East and west Africa exhibit a regional divide when it comes to foreign direct investment, according to data from greenfield investment monitor fDiMarkets. While the number of projects into east Africa has been generally higher than west Africa, capital expenditure in west Africa has been consistently higher. Data were obtained from 2003 onwards using the UN's definitions of east and west Africa.
In 2008 the amount of FDI into both regions increased dramatically, particularly into east Africa. In that year, 99 investment projects were recorded into west Africa, an increase of 160% from the previous year. In contrast with this, 173 projects were recorded for east Africa, a 170% increase from 2007. Since then FDI into west Africa has increased steadily year-on-year despite global economic struggles. FDI into east Africa decreased by almost 14% in 2009, but recovered in 2010.
Comparing FDI for the first half of 2011 shows an increase for both regions, with FDI into east Africa increasing by 6.85% in the first half of 2011, compared with the same period in 2010. The increase in west Africa was even more pronounced, with FDI for the first half of 2011 increasing by 28.57%, compared with that recorded in 2010.

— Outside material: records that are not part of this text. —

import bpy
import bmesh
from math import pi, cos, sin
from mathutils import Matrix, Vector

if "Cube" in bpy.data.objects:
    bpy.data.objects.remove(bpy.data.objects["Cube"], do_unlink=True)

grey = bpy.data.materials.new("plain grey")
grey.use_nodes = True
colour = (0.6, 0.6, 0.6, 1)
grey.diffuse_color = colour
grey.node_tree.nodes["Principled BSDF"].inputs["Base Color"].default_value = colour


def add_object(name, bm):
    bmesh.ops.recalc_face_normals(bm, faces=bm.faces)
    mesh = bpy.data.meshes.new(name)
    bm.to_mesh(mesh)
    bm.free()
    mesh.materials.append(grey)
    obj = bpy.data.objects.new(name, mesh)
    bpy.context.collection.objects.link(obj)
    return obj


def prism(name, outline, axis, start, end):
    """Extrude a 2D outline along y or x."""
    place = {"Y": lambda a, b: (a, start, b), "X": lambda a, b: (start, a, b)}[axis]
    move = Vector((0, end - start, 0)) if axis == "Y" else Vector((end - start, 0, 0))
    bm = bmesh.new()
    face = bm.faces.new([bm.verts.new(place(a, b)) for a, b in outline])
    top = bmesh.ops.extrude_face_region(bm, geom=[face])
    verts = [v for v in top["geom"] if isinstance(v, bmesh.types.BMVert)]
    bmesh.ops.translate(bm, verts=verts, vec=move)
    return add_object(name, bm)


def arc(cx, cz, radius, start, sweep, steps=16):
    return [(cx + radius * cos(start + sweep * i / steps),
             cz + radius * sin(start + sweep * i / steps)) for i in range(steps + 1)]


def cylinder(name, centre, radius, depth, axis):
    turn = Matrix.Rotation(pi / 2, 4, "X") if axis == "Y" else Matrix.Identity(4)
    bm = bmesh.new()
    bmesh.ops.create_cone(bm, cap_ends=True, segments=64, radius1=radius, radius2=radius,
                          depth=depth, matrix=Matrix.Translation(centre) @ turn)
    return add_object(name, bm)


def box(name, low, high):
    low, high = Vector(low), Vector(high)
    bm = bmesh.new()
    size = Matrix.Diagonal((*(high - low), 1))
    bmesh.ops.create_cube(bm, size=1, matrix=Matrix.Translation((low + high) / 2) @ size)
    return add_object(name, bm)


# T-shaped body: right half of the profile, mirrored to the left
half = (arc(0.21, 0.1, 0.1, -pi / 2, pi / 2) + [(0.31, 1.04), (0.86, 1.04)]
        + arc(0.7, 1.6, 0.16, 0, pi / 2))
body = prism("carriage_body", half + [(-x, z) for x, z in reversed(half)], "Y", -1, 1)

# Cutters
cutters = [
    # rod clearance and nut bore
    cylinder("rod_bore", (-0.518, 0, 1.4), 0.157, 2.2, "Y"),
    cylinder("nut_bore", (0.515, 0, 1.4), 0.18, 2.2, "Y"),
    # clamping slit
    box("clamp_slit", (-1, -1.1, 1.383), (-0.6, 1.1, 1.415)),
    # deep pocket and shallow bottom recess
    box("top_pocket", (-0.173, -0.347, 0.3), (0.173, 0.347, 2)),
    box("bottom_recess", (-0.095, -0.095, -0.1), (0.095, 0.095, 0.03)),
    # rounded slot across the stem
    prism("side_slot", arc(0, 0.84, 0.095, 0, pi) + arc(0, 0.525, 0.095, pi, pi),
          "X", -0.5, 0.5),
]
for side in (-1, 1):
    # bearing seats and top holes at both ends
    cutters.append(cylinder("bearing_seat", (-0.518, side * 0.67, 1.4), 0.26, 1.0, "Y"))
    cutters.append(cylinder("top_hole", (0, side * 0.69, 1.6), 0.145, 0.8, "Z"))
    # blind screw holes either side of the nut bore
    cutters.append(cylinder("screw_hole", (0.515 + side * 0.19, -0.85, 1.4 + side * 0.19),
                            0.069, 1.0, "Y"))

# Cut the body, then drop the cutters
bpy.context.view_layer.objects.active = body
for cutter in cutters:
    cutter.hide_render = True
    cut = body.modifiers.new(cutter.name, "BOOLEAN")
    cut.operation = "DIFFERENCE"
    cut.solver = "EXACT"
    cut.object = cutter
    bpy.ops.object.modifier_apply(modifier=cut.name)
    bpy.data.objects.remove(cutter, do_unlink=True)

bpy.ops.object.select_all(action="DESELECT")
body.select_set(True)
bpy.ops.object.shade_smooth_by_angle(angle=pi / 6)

Since 2003, with the exceptions of 2007 and 2011 to date, west Africa has received more in terms of capital expenditure than the east. The number of jobs created in both regions since 2003 is markedly similar – a total of 233,955 in west Africa and 230,550 in the east.